Instruction for the data below: set down exactly the lines from the line with "SHAFT_R, SOCKET_R = 0.291, 0.513" to the line with "rings.append([bm.verts.new((r * math.cos(a), r", inclusive, and no others.

Start of Data provided

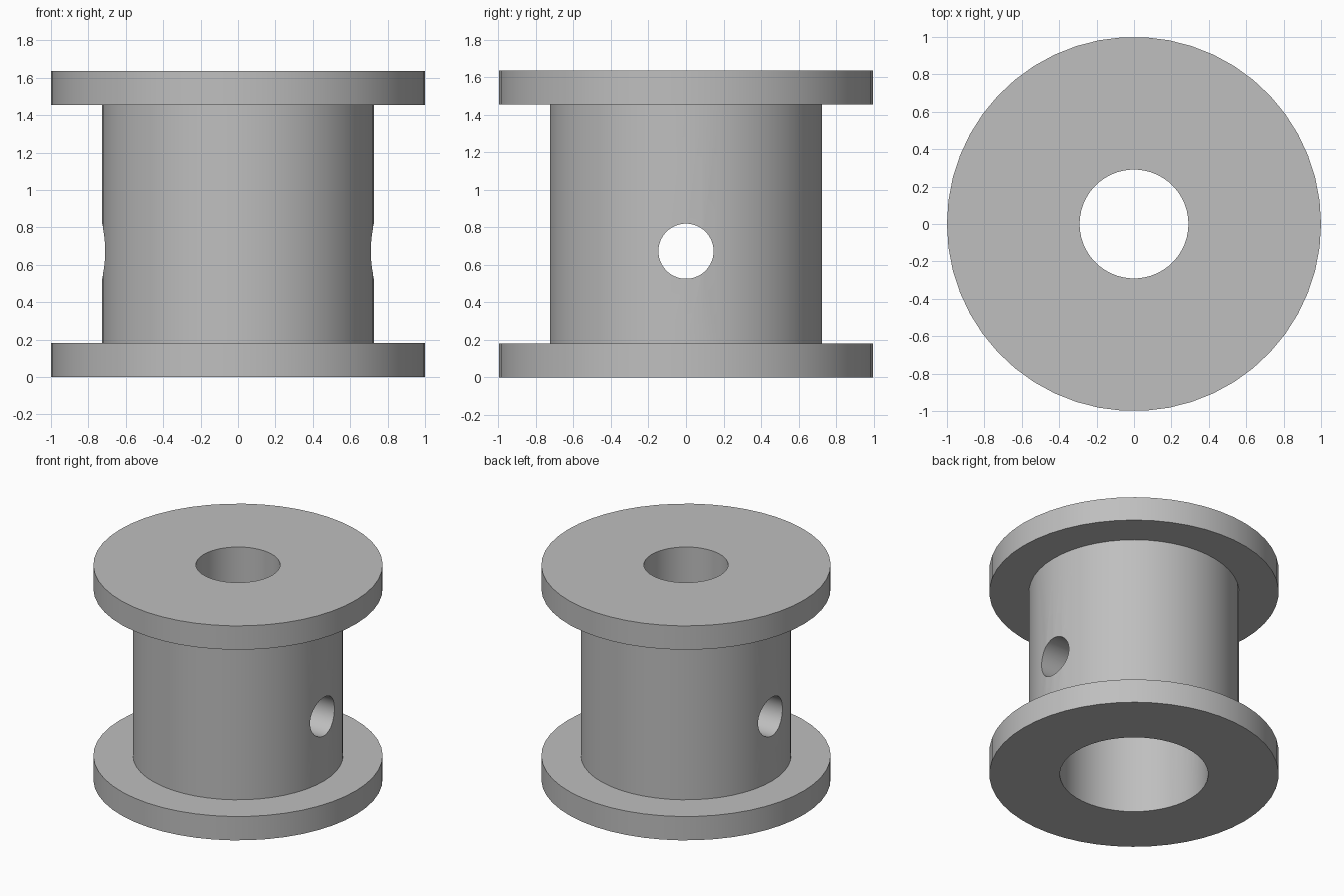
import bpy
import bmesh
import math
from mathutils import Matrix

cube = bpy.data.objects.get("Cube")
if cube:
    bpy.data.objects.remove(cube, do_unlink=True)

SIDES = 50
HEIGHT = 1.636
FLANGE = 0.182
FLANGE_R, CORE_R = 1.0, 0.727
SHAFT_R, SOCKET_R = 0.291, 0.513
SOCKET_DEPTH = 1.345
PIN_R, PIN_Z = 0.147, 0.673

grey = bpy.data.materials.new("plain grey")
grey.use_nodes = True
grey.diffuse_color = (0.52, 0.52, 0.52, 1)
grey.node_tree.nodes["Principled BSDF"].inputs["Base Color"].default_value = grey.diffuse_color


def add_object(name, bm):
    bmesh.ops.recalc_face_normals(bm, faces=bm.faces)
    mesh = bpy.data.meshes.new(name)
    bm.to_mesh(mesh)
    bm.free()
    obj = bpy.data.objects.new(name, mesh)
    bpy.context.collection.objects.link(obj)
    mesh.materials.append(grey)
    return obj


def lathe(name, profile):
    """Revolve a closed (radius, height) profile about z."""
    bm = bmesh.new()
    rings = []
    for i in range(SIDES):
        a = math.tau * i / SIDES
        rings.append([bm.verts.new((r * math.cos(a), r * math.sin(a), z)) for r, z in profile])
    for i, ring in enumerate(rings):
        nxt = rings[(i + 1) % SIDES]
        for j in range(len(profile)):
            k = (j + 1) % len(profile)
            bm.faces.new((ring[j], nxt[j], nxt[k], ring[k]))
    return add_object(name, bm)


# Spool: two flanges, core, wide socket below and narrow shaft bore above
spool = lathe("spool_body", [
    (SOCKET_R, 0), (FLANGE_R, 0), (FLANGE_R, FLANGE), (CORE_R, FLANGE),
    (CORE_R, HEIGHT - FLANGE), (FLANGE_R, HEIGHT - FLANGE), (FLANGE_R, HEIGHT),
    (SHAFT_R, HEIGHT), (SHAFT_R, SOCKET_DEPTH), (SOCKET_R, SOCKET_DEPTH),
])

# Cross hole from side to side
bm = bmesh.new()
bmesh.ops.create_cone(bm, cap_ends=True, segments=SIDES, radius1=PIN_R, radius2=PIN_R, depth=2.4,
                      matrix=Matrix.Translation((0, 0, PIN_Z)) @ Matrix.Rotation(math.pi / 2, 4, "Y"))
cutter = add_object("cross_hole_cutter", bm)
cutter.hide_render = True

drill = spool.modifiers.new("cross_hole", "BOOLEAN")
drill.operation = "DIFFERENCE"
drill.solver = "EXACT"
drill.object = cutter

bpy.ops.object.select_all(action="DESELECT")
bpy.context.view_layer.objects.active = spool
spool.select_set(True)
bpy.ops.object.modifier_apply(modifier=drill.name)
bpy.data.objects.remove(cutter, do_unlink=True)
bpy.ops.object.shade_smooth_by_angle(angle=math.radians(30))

End of Data provided

# Answer section
SHAFT_R, SOCKET_R = 0.291, 0.513
SOCKET_DEPTH = 1.345
PIN_R, PIN_Z = 0.147, 0.673

grey = bpy.data.materials.new("plain grey")
grey.use_nodes = True
grey.diffuse_color = (0.52, 0.52, 0.52, 1)
grey.node_tree.nodes["Principled BSDF"].inputs["Base Color"].default_value = grey.diffuse_color


def add_object(name, bm):
    bmesh.ops.recalc_face_normals(bm, faces=bm.faces)
    mesh = bpy.data.meshes.new(name)
    bm.to_mesh(mesh)
    bm.free()
    obj = bpy.data.objects.new(name, mesh)
    bpy.context.collection.objects.link(obj)
    mesh.materials.append(grey)
    return obj


def lathe(name, profile):
    """Revolve a closed (radius, height) profile about z."""
    bm = bmesh.new()
    rings = []
    for i in range(SIDES):
        a = math.tau * i / SIDES
        rings.append([bm.verts.new((r * math.cos(a), r * math.sin(a), z)) for r, z in profile])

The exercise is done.